Entry screening for coronavirus ‘wouldn’t work’

Chief medical officer made comment after report two Irish people on cruise ship not screened on return

Dr Tony Holohan says entry screening, as it is carried out in some jurisdictions, is not done in Ireland and  ‘would be a waste of resources’.  Photograph: Dave Meehan

Dr Tony Holohan says entry screening, as it is carried out in some jurisdictions, is not done in Ireland and ‘would be a waste of resources’. Photograph: Dave Meehan

 

“Entry screening” for Covid-19 “doesn’t work, wouldn’t work” and would be a “waste of resources”, the chief medical officer has said.

Dr Tony Holohan was speaking after it was reported that two Irish people who had been passengers on Westerdam, a cruise ship which is now quarantined, had returned to the country last weekend without being screened.

While he would not be drawn on individual cases, he said entry screening, as it is carried out in some jurisdictions, is not done in Ireland. Often this involves screening inbound passengers for high temperatures, but he said this would not be a good use of resources.

“It doesn’t work; it wouldn’t work; it would be a waste of resources. And to test people who are asymptomatic is also something that wouldn’t be part of our protocols.”

Speaking at the Department of Health on Wednesday, he said Ireland’s approach was to ask people coming from affected parts of the world to make contact with their GP or health authorities, and get advice as to what to do from there. Health authorities then identify a course of action deemed appropriate, which may involve testing or a period of self-isolation. Generally those without symptoms are not tested, he said.

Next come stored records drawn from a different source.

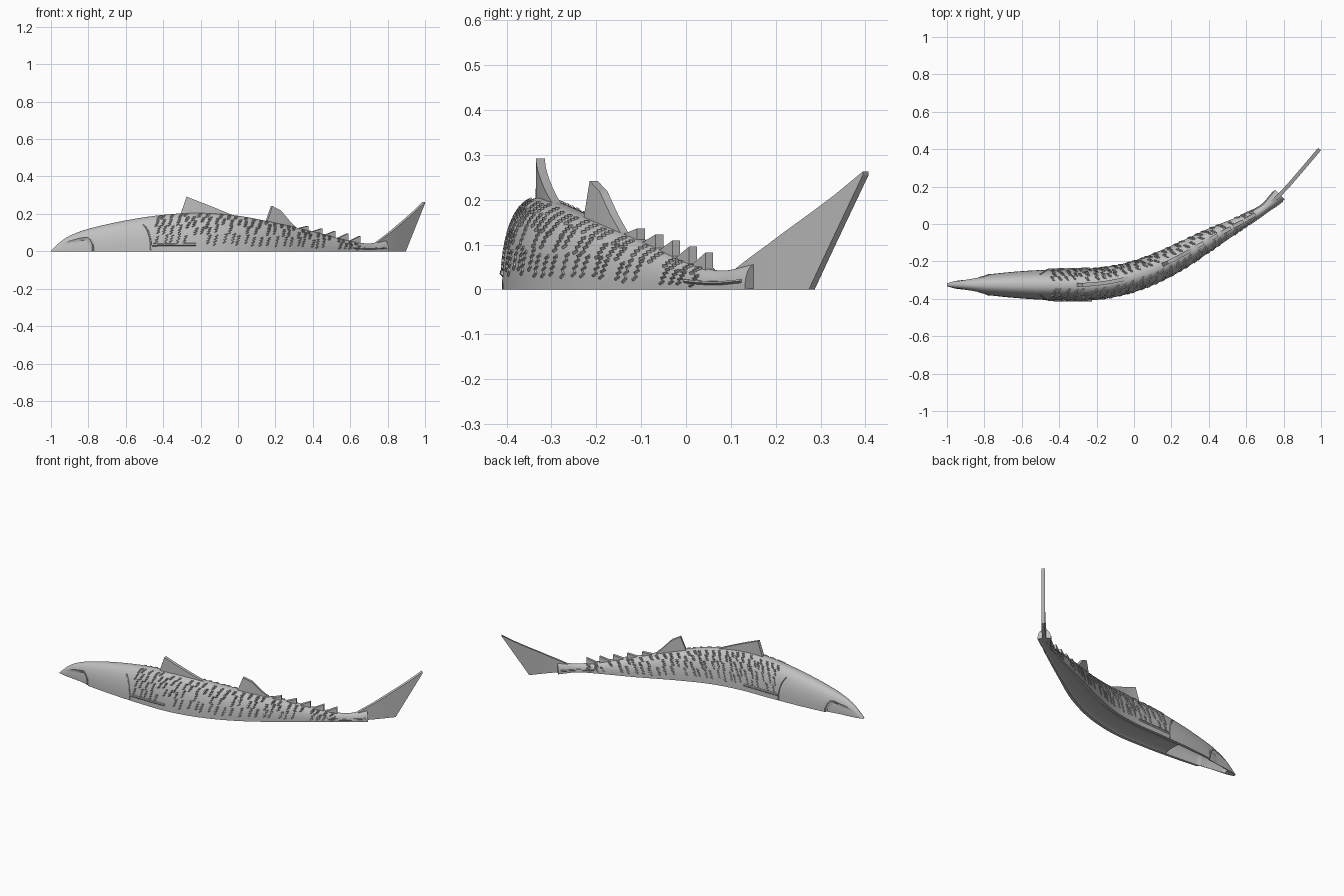
import bpy, bmesh, math, random
from mathutils import Vector

random.seed(4)
cube = bpy.data.objects.get("Cube")
if cube:
    bpy.data.objects.remove(cube, do_unlink=True)

GRAY = (0.53, 0.53, 0.53, 1)
mat = bpy.data.materials.new("plain_gray")
mat.use_nodes = True
mat.diffuse_color = GRAY
mat.node_tree.nodes["Principled BSDF"].inputs["Base Color"].default_value = GRAY


def smooth_curve(pts):
    """Cubic interpolation through (x, value) points."""
    n = len(pts)
    slope = []
    for i in range(n):
        a, b = pts[max(i - 1, 0)], pts[min(i + 1, n - 1)]
        slope.append((b[1] - a[1]) / (b[0] - a[0]))

    def f(x):
        x = min(max(x, pts[0][0]), pts[-1][0])
        i = max(k for k in range(n - 1) if pts[k][0] <= x)
        (x0, y0), (x1, y1) = pts[i], pts[i + 1]
        d = x1 - x0
        t = (x - x0) / d
        return ((2*t**3 - 3*t**2 + 1) * y0 + (t**3 - 2*t**2 + t) * d * slope[i]
                + (3*t**2 - 2*t**3) * y1 + (t**3 - t**2) * d * slope[i + 1])
    return f


# Body curves: spine seen from above, half width, height
spine = smooth_curve([(-1, -.325), (-.6, -.325), (-.4, -.325), (-.2, -.32), (0, -.28), (.2, -.196),
                      (.4, -.085), (.6, .024), (.7, .085), (.8, .178), (.9, .292), (1, .41)])
width = smooth_curve([(-1, .008), (-.95, .022), (-.86, .041), (-.8, .053), (-.6, .073), (-.4, .083), (-.2, .085),
                      (0, .08), (.2, .073), (.4, .056), (.6, .032), (.7, .023), (.74, .03), (.78, .037)])
height = smooth_curve([(-1, .004), (-.95, .05), (-.9, .083), (-.8, .12), (-.6, .165), (-.4, .195), (-.2, .205),
                       (0, .19), (.2, .152), (.4, .105), (.6, .055), (.7, .042), (.78, .057)])


def frame(x):
    e = .01
    b = min(x + e, 1)
    d = Vector((b - x + e, spine(b) - spine(x - e), 0)).normalized()
    return Vector((x, spine(x), 0)), Vector((-d.y, d.x, 0))


def skin(x, a, off=0, sw=1, sh=1):
    """Point on the body at station x and angle a (0 = left edge, pi = right edge)."""
    c, side = frame(x)
    p = .87
    u = math.copysign(abs(math.cos(a)) ** p, math.cos(a))
    v = max(math.sin(a), 0) ** p
    return c + side * u * (width(x) * sw + off) + Vector((0, 0, v * (height(x) * sh + off)))


def make(name, bm, angle=35):
    bmesh.ops.recalc_face_normals(bm, faces=bm.faces)
    me = bpy.data.meshes.new(name)
    bm.to_mesh(me)
    bm.free()
    me.materials.append(mat)
    ob = bpy.data.objects.new(name, me)
    bpy.context.collection.objects.link(ob)
    bpy.ops.object.select_all(action="DESELECT")
    ob.select_set(True)
    bpy.context.view_layer.objects.active = ob
    bpy.ops.object.shade_smooth_by_angle(angle=math.radians(angle))


def loft(bm, rings):
    """Closed rings joined into a solid with capped ends."""
    rings = [[bm.verts.new(p) for p in r] for r in rings]
    n = len(rings[0])
    for r, s in zip(rings, rings[1:]):
        for i in range(n):
            j = (i + 1) % n
            bm.faces.new((r[i], r[j], s[j], s[i]))
    bm.faces.new(rings[0])
    bm.faces.new(rings[-1])


# Body: half round on top, hollow under the head, shallow recess below the rest,
# with the mouth sides set in ahead of the rounded jaw corners
def mouth_inset(x, a):
    limit = .62 * math.sqrt(max(0, 1 - (max(x + .83, 0) / .055) ** 2))
    if x > -.778 or math.sin(a) > limit:
        return 0
    return -.012 * min(max((x + .96) / .12, 0), 1)


bm = bmesh.new()
rings = []
N = 28
for k in range(179):
    x = -1 + .01 * k
    depth = .55 if -.93 < x < -.55 else .05
    arc = [math.pi * i / N for i in range(N + 1)]
    outer = [skin(x, a, mouth_inset(x, a)) for a in arc]
    inner = [skin(x, a, 0, .7 if x < -.77 else .78, depth) for a in reversed(arc)]
    rings.append(outer + inner)
loft(bm, rings)
make("body", bm)


# Fins: thin plates that follow the spine
def fin(name, xs, tops, bottoms, thick=.02):
    bm = bmesh.new()
    rings = []
    for i in range(len(xs) - 1):
        steps = 5
        for t in [k / steps for k in range(steps + (i == len(xs) - 2))]:
            x, top, bot = [v[i] + (v[i + 1] - v[i]) * t for v in (xs, tops, bottoms)]
            c, side = frame(x)
            up = Vector((0, 0, 1))
            s = side * thick / 2
            rings.append([c + s + up * bot, c + s + up * top, c - s + up * top, c - s + up * bot])
    loft(bm, rings)
    make(name, bm, 30)


def dorsal(name, xs, tops):
    fin(name, xs, tops, [height(x) * .75 for x in xs])


dorsal("front_dorsal_fin", [-.31, -.275, -.15, -.01], [.19, .292, .243, .185])
dorsal("rear_dorsal_fin", [.15, .18, .225, .27, .32], [.155, .242, .218, .165, .115])
for i, x in enumerate([.372, .447, .517, .585, .65]):
    dorsal("finlet_%d" % (i + 1), [x - .06, x], [height(x - .06) - .005, .136 - .0135 * i])
fin("tail_fin", [.73, .81, .89, .94, .992], [.04, .1, .168, .212, .263], [0, 0, 0, .125, .255])


# Raised strips with sloping sides, laid on the skin
def strip(bm, path, half=.004, lift=.005):
    pts = [skin(x, a) for x, a in path]
    rings = []
    for i, (x, a) in enumerate(path):
        d = (pts[min(i + 1, len(pts) - 1)] - pts[max(i - 1, 0)]).normalized()
        n = (skin(x, a, .01) - skin(x, a)).normalized()
        s = n.cross(d).normalized() * half
        p = pts[i]
        top, base = n * lift, n * -.002
        rings.append([p - s + base, p - s * .4 + top, p + s * .4 + top, p + s + base])
    loft(bm, rings)


# Scales: broken, wavy upright strokes in columns on both flanks
bm = bmesh.new()
for col in range(29):
    x0 = -.43 + col * .038
    rows = max(2, round(height(x0) / .045))
    span = 1.2 / rows
    for side in (0, 1):
        for r in range(rows):
            if random.random() < .1:
                continue
            a0 = .15 + r * span + random.uniform(-.04, .04)
            sx = x0 + random.uniform(-.01, .01)
            path = []
            for k in range(8):
                a = a0 + span * .9 * k / 7
                zig = (.005 if k % 2 else -.005) + .002 * k - .007
                path.append((sx + zig, math.pi - a if side else a))
            strip(bm, path, .0045, .004)
make("scales", bm, 20)

# Gill edges, jaw corners, pectoral fins and tail keels on both sides
for side, label in ((0, "left"), (1, "right")):
    def detail(name, path, half, lift):
        bm = bmesh.new()
        strip(bm, [(x, math.pi - a if side else a) for x, a in path], half, lift)
        make(label + name, bm)

    detail("_gill_edge", [(-.465 - .0006 * k * k, .02 + .106 * k) for k in range(9)], .005, .004)
    detail("_jaw_corner", [(-.83 + .055 * math.sin(t), .02 + .65 * math.cos(t))
                           for t in [math.pi / 2 * k / 10 for k in range(11)]], .004, .003)
    detail("_pectoral_fin", [(-.46 + .023 * k, .14) for k in range(11)], .008, .006)
    detail("_tail_keel", [(.6 + .017 * k, .3) for k in range(11)], .005, .005)
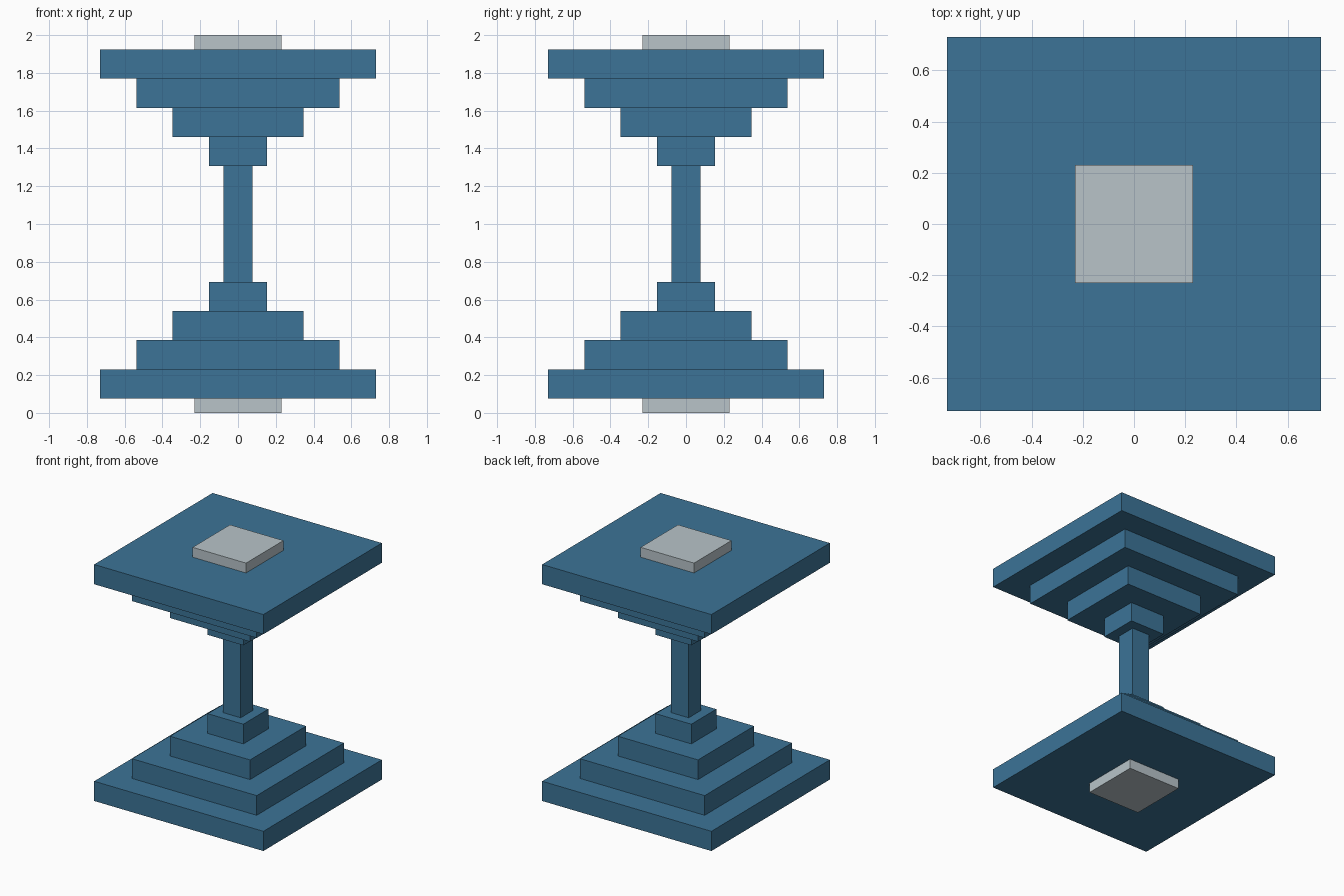
import bpy

if "Cube" in bpy.data.objects:
    bpy.data.objects.remove(bpy.data.objects["Cube"])

U = 1 / 13  # module: every size is a multiple of this


def material(name, rgb):
    m = bpy.data.materials.new(name)
    m.diffuse_color = (*rgb, 1)
    m.use_nodes = True
    m.node_tree.nodes["Principled BSDF"].inputs["Base Color"].default_value = m.diffuse_color
    return m


blue = material("steel blue", (0.045, 0.174, 0.309))
grey = material("pale grey", (0.479, 0.552, 0.584))


def slab(name, half, z0, z1, mat):
    """Square block, sizes given in modules."""
    bpy.ops.mesh.primitive_cube_add(size=1, location=(0, 0, (z0 + z1) / 2 * U))
    ob = bpy.context.object
    ob.name = name
    ob.scale = (2 * half * U, 2 * half * U, (z1 - z0) * U)
    bpy.ops.object.transform_apply(location=False, rotation=False, scale=True)
    ob.data.materials.append(mat)


# Central column
slab("column", 1, 9, 17, blue)

# Pads and stepped tiers, mirrored about mid-height
for side in ("lower", "upper"):
    def place(name, half, z0, z1, mat):
        if side == "upper":
            z0, z1 = 26 - z1, 26 - z0
        slab(f"{side}_{name}", half, z0, z1, mat)

    place("pad", 3, 0, 1, grey)
    for i in range(4):
        place(f"tier_{i + 1}", 9.5 - 2.5 * i, 1 + 2 * i, 3 + 2 * i, blue)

He said high-risk cases are being identified and tested, arising from the processes and protocols Ireland had put in place.

“It’s not as if we’re not picking these up; 78 people so far have been the subject of that assessment and have been put into those kind of arrangements where testing has been done, and that testing has turned out negative in each of the cases so far.”

Self-isolation

He said the number of people who had been asked to place themselves in self-isolation was higher than the number of people who had been tested for the virus. This means, in all practical terms, avoiding contact with others, and some individuals may be in a position not to work, he said.

Dr Holohan said the public health service was examining a wide variety of information on potential contacts with people who may be high risk, for example on an airliner.

“All that information is trapped and made available to the public health people and that provides them details in terms of contact training.”

He said that contact with passengers on aircraft was a feature of nearly every suspected case or high-risk case that had occurred in the country, due to how people enter the State. Information about how long a person potentially infected was on a flight, as well as who was sitting close to them, is gathered from passenger manifests and analysed, he said, and people may be contacted depending on the result of this process.

Dr Holohan also said he expects cases of coronavirus in Ireland, but has expressed confidence in the State’s capacity to handle the virus without it spreading among the population.

Speaking at the Department of Health yesterday, Dr Holohan said “it’s not a certainty that a case won’t occur, we’ve been saying all along, we expect to see a case at some point, and it’s not going to change our public health management”.

‘No loopholes’

He said there are “no loopholes” in the global, European or Irish approach to combating the spread of the virus, which emerged earlier this year in mainland China and has spread – albeit in smaller numbers – to dozens of other countries since then.

“If a case were to get through, it wouldn’t mean that our system had failed. We’re expecting to see cases. What’s much more important from our point of view is can we be confident that even if we do get a case, we have a high likelihood of putting in place containment measures that prevent this case from passing on to other people in our community and become established in terms of community transition.

“We have confidence about that, but not certainty,” he said.

Dr Holohan was speaking after it was reported that two Irish people, who had been passengers on a cruise ship which is now quarantined, had returned to the country last weekend without being screened.

Meanwhile, hundreds of passengers aboard the quarantined Diamond Princess cruise ship docked in Yokohama, Japan, walked on dry land on Wednesday for the first time in two weeks.

Infected

Two Irish citizens who were on board the cruise ship had tested positive for the coronavirus and are being cared for at a military hospital in Tokyo having been transferred from the ship to the hospital on February 16th.

They were among six Irish citizens on board the ship. About 500 passengers were expected to leave the ship by the end of Wednesday after an ordeal in which more than 540 of the 3,711 people on board were infected with the potentially fatal disease – the largest cluster outside China.

Japan’s government says those released yesterday had fulfilled local quarantine requirements after testing negative for the virus.